The news comes amid discussions that a Taiwan-Singapore travel bubble might open up and a separate one on travel between Singapore and Australia. Separately, New Zealand’s Prime Minister Jacinda Ardern has said she might announce within two weeks a date for quarantine-free travel with Australia. And Indonesia's Tourism Minister has raised expectations that travel could be allowed to the Riau Islands.
India, Pakistan set for water-sharing talks
South Asia's two nuclear powers - India and Pakistan - are set to hold their first meeting, in three years, to discuss water rights on the Indus River, in yet another move that reflects the easing of tensions between the two countries.

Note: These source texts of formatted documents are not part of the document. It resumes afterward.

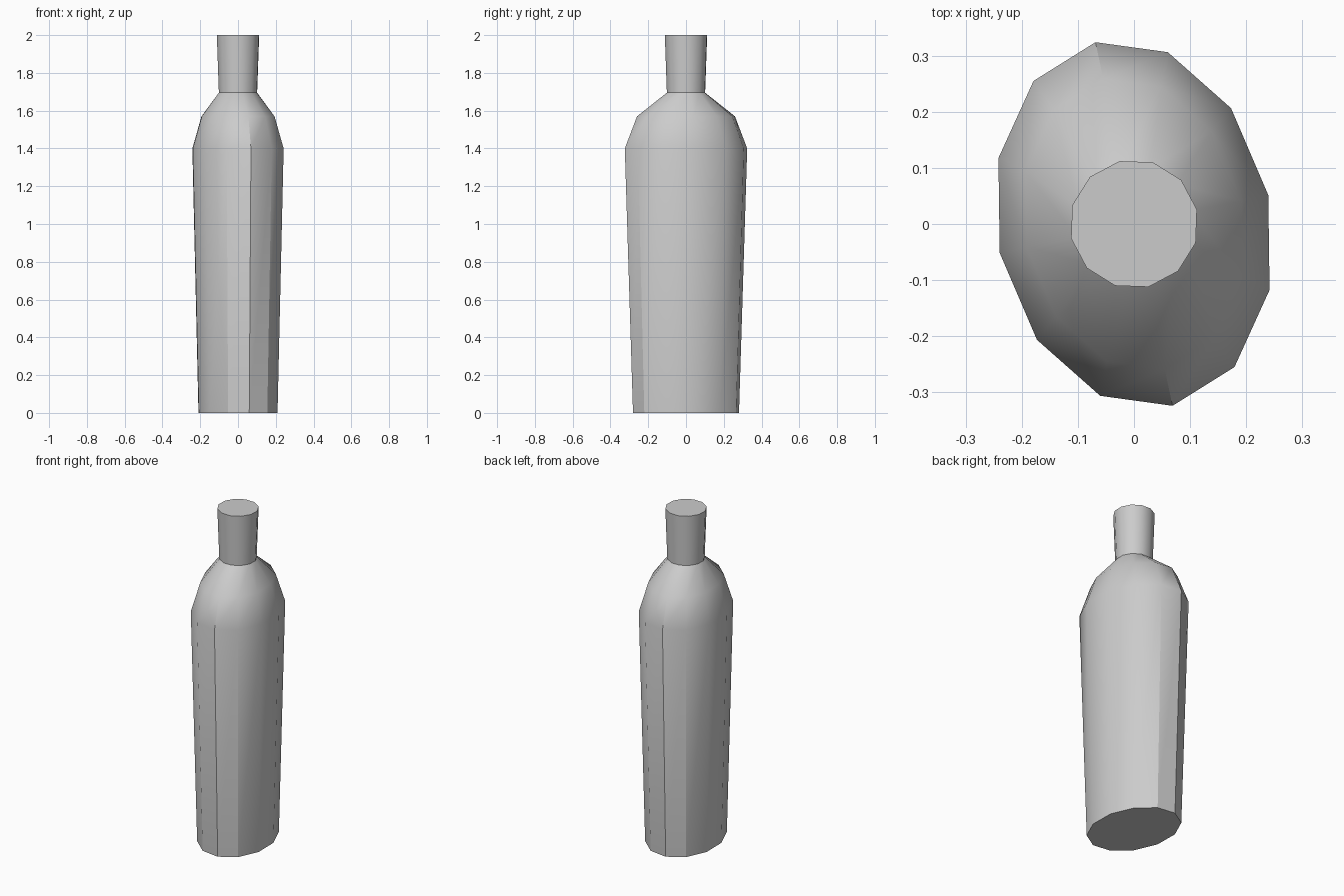
import bpy, bmesh
from math import sin, cos, radians, tau

cube = bpy.data.objects.get("Cube")
if cube:
    bpy.data.objects.remove(cube, do_unlink=True)

SIDES = 12

# Plain grey glaze
grey = bpy.data.materials.new("plain_grey")
grey.use_nodes = True
colour = (0.6, 0.6, 0.6, 1)
grey.diffuse_color = colour
grey.node_tree.nodes["Principled BSDF"].inputs["Base Color"].default_value = colour


def ring(bm, z, rx, ry, phase_x, phase_y):
    """Twelve-sided oval; unequal phases skew it slightly."""
    verts = []
    for i in range(SIDES):
        t = tau * i / SIDES
        verts.append(bm.verts.new((rx * cos(t + radians(phase_x)),
                                   ry * sin(t + radians(phase_y)), z)))
    return verts


def oval(bm, z, scale):
    return ring(bm, z, 0.249 * scale, 0.328 * scale, -14, -21)


def circle(bm, z, radius):
    return ring(bm, z, radius, radius, -17, -17)


# Bottle: tapered oval body, two-step shoulder, round flared neck
bm = bmesh.new()
rings = [oval(bm, 0, 0.866), oval(bm, 1.4, 1), oval(bm, 1.57, 0.8),
         circle(bm, 1.695, 0.104), circle(bm, 2, 0.115)]
for low, high in zip(rings, rings[1:]):
    for i in range(SIDES):
        j = (i + 1) % SIDES
        bm.faces.new((low[i], low[j], high[j], high[i]))
bm.faces.new(rings[0][::-1])
bm.faces.new(rings[-1])

mesh = bpy.data.meshes.new("bottle")
bm.to_mesh(mesh)
bm.free()
mesh.materials.append(grey)
bottle = bpy.data.objects.new("bottle", mesh)
bpy.context.collection.objects.link(bottle)

# Smooth broad sides, keep the tighter corners crisp
bpy.ops.object.select_all(action='DESELECT')
bottle.select_set(True)
bpy.context.view_layer.objects.active = bottle
bpy.ops.object.shade_smooth_by_angle(angle=radians(32))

The Permanent Indus Commission, set up under the Indus Waters Treaty of 1960, is set to meet in New Delhi on March 23 to 24. The river-use talks follow a rare military agreement this month to stop firing on the bitterly contested Kashmir border.
India and Pakistan appear to be taking another stab at reaching peace (For Subscribers)
In other news
Most Covid-19 cases in Wuhan had no symptoms, study shows: Over eight in 10 people in the Chinese city of Wuhan who tested positive for Covid-19 antibodies were asymptomatic for the disease and less than half developed neutralising antibodies that protect against a future infection, a new Chinese study shows. Researchers said the study was the first long-term Covid-19 antibody prevalence study from the epicentre of the outbreak in China.
South Korean prosecutors seize ex-president Park's home: South Korean prosecutors have seized the house of former president Park Geun-hye and will auction it off after she failed to pay a US$19 million (S$25.5 million) penalty for corruption, they said.
Taiwan grounds military jets: Taiwan grounded all military aircraft for training and exercises after a pilot was killed and another went missing on Monday (March 22) when their fighter jets had a suspected mid-air collision.
That’s it for today. Thanks for reading The Straits Times and today’s Asian Insider newsletter. We’ll be back tomorrow.